But in terms of development environments, all I've found for Linux are:

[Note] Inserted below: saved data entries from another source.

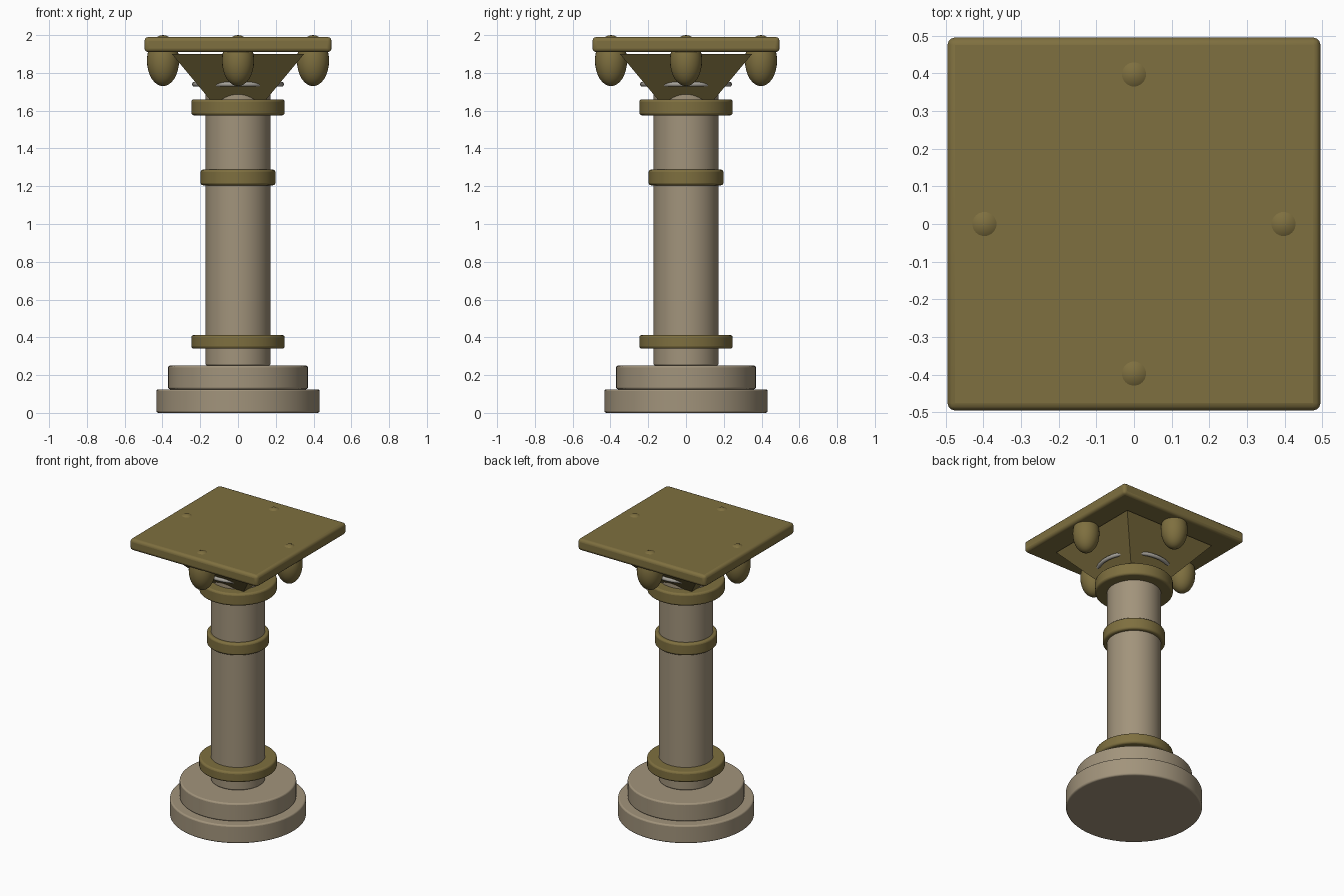
import bpy, math

if "Cube" in bpy.data.objects:
    bpy.data.objects.remove(bpy.data.objects["Cube"])


def material(name, rgb):
    m = bpy.data.materials.new(name)
    m.diffuse_color = (*rgb, 1)
    m.use_nodes = True
    m.node_tree.nodes["Principled BSDF"].inputs["Base Color"].default_value = m.diffuse_color
    return m


stone = material("warm_stone", (0.36, 0.295, 0.20))
bronze = material("dull_bronze", (0.21, 0.16, 0.05))
grey = material("pale_grey", (0.38, 0.36, 0.32))


def finish(name, mat, bevel=0.0, smooth=True):
    """Name, colour, round the edges and shade the active object."""
    o = bpy.context.object
    o.name = name
    o.data.materials.append(mat)
    bpy.ops.object.transform_apply(location=False, rotation=True, scale=True)
    if bevel:
        b = o.modifiers.new("rounded_edges", 'BEVEL')
        b.width = bevel
        b.segments = 3
        b.limit_method = 'ANGLE'
        b.angle_limit = math.radians(40)
    if smooth:
        bpy.ops.object.shade_smooth_by_angle(angle=math.radians(35))
    return o


def drum(name, mat, radius, z0, z1, bevel=0.01):
    bpy.ops.mesh.primitive_cylinder_add(vertices=64, radius=radius, depth=z1 - z0,
                                        location=(0, 0, (z0 + z1) / 2))
    return finish(name, mat, bevel)


# Stepped base and shaft
drum("base_lower", stone, 0.432, 0.0, 0.125)
drum("base_upper", stone, 0.37, 0.125, 0.25)
drum("shaft", stone, 0.172, 0.25, 1.70)

# Collars around the shaft
drum("collar_bottom", bronze, 0.247, 0.34, 0.412, 0.013)
drum("collar_middle", bronze, 0.198, 1.205, 1.288, 0.013)
drum("collar_top", bronze, 0.247, 1.575, 1.66, 0.013)

# Flared square capital
bpy.ops.mesh.primitive_cone_add(vertices=4, radius1=0.2, radius2=0.495, depth=0.25,
                                location=(0, 0, 1.775), rotation=(0, 0, math.pi / 4))
finish("capital", bronze, smooth=False)

# Thin ring showing through the capital faces
bpy.ops.mesh.primitive_torus_add(major_radius=0.23, minor_radius=0.013,
                                 major_segments=64, minor_segments=12,
                                 location=(0, 0, 1.74))
finish("capital_ring", grey)

# Square top slab
bpy.ops.mesh.primitive_cube_add(size=1, location=(0, 0, 1.95))
bpy.context.object.scale = (0.99, 0.99, 0.08)
finish("top_slab", bronze, 0.02)

# Hanging egg drops, one under each side
for i in range(4):
    a = i * math.pi / 2
    bpy.ops.mesh.primitive_uv_sphere_add(segments=32, ring_count=16, radius=1,
                                         location=(0.397 * math.cos(a), 0.397 * math.sin(a), 1.865))
    bpy.context.object.scale = (0.085, 0.085, 0.135)
    finish(f"egg_drop_{i + 1}", bronze)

  • Quanta: Great for PHP hackers, and great for the way that I develop sites (i.e. the site upload feature is very similar to dreamweavers). However, the visual editor is terrible. 90% of the time that I'm using the visual editor in Dreamweaver, it's for the purposes of SPEED. I'm trying to select something, fix it, and move on. Not navigate through someone else's messed-up code and table layout to find something. The Quanta visual editor doesn't work at all, really - crashing on even the simplest of pages.
  • Bluefish: Just a glorified gEdit, as far as I'm concerned.
  • Aptana: Looks really nifty, but I can't get it to work at all on my FC6 box. Also, has no visual editor, like Dreamweaver.
  • Mozilla Compozer: Would be almost usable if (a) it had a site upload / management setup like Dreamweaver (i.e. doesn't assume you're directly editing, via FTP, the files that run your website) and (b) if it didn't horribly mangle your source code every time you make an edit.
I'm all for open source software, but in this case I can't get around the NEED for Dreamweaver. Anyone have any clues how to persuade Adobe to move ahead on this?


adamk said...

I use Dreamweaver in Linux all the time with help from Wine. If your a novice or new Wine user, for peace of mind and ease of use, check out the CrossOver Office suite, which will allow you to install Dreamweaver as long as you have the CD or a setup.exe.

fastpagemode said...


Thanks much for the tip. Have you gotten Dreamweaver 8 to run on Wine? I tried Crossover office once, but it would only run Dreamweaver 6.0, and ran it sort of buggy and slow.

Anastasie & Maria said...

did yoU tried NVU?

Telain said...

6 months late but I was going to suggest Nvu as well - I use it with pretty good success.

I've also managed to get Windows 98 SE to run in VMPlayer -- thus run all my Windows software in a virtual machine that gets saved in a static state so it loads fairly quickly. Probably comparable to Wine. I've seen/heard examples of installing Win2K and XP on VMplayer but haven't done so because of the memory requirements.

fastpagemode said...

I just did a Yahoo! search to try to find out if anyone else had come up with some good alternatives for Linux, and unfortunately, my own article came up first! Argh! Anyone have any new ideas?

Ljuba said...

Nemes Ioan Sorin said...